(Dataset)

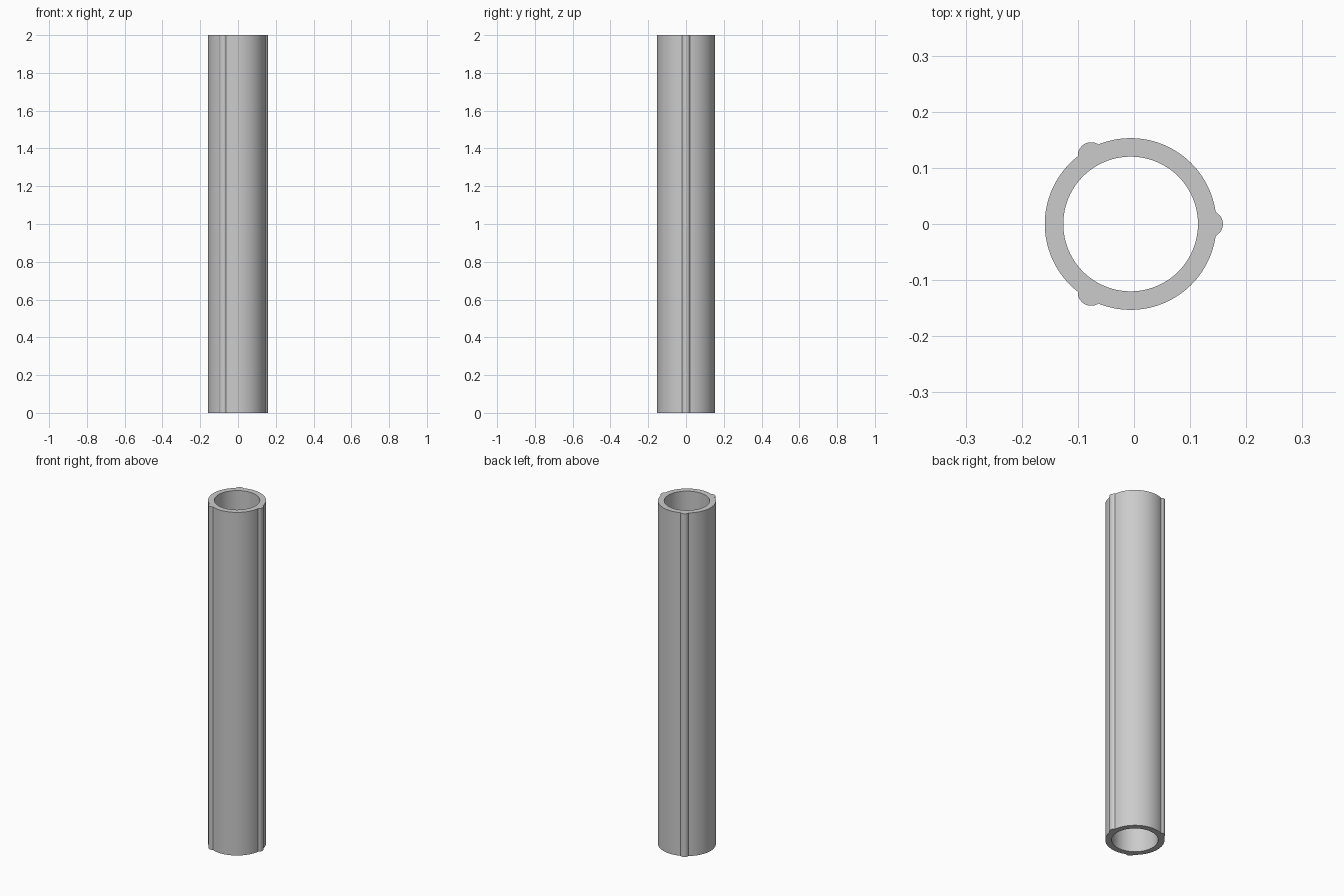
import bpy, bmesh
from math import sin, cos, acos, atan2, tau, radians

if "Cube" in bpy.data.objects:
    bpy.data.objects.remove(bpy.data.objects["Cube"])

HEIGHT = 2.0
CENTRE_X = -0.006
OUTER, INNER = 0.153, 0.12
RIB_RADIUS, RIB_OFFSET = 0.024, 0.1405
RIBS, RIB_STEPS, WALL_STEPS = 3, 14, 36

grey = bpy.data.materials.new("light_grey")
grey.use_nodes = True
colour = (0.6, 0.6, 0.6, 1)
grey.diffuse_color = colour
grey.node_tree.nodes["Principled BSDF"].inputs["Base Color"].default_value = colour

# Angles where each round rib meets the tube wall
join = acos((OUTER**2 + RIB_OFFSET**2 - RIB_RADIUS**2) / (2 * OUTER * RIB_OFFSET))
sweep = atan2(OUTER * sin(join), OUTER * cos(join) - RIB_OFFSET)


def outline():
    """Outer cross-section: rib arcs alternating with wall arcs."""
    points = []
    for rib in range(RIBS):
        a = rib * tau / RIBS
        for i in range(RIB_STEPS + 1):
            p = a + sweep * (2 * i / RIB_STEPS - 1)
            points.append((RIB_OFFSET * cos(a) + RIB_RADIUS * cos(p),
                           RIB_OFFSET * sin(a) + RIB_RADIUS * sin(p)))
        span = tau / RIBS - 2 * join
        for i in range(1, WALL_STEPS):
            w = a + join + span * i / WALL_STEPS
            points.append((OUTER * cos(w), OUTER * sin(w)))
    return points


# Ribbed tube: outer wall, top rim, bore and bottom rim
outer = outline()
bore = [(INNER * cos(atan2(y, x)), INNER * sin(atan2(y, x))) for x, y in outer]
bm = bmesh.new()
loops = [[bm.verts.new((x + CENTRE_X, y, z)) for x, y in pts]
         for pts, z in ((outer, 0), (outer, HEIGHT), (bore, HEIGHT), (bore, 0))]
for k, lower in enumerate(loops):
    upper = loops[(k + 1) % len(loops)]
    for i in range(len(lower)):
        j = (i + 1) % len(lower)
        bm.faces.new((lower[i], lower[j], upper[j], upper[i]))
bmesh.ops.recalc_face_normals(bm, faces=bm.faces)
mesh = bpy.data.meshes.new("ribbed_tube")
bm.to_mesh(mesh)
bm.free()
mesh.materials.append(grey)

tube = bpy.data.objects.new("ribbed_tube", mesh)
bpy.context.collection.objects.link(tube)
bpy.ops.object.select_all(action="DESELECT")
tube.select_set(True)
bpy.context.view_layer.objects.active = tube
bpy.ops.object.shade_smooth_by_angle(angle=radians(30))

(End Dataset)

| Prompt |
For the listing above, say how many lines hold the word "points". Nothing but the number is needed.

| Written answer |
4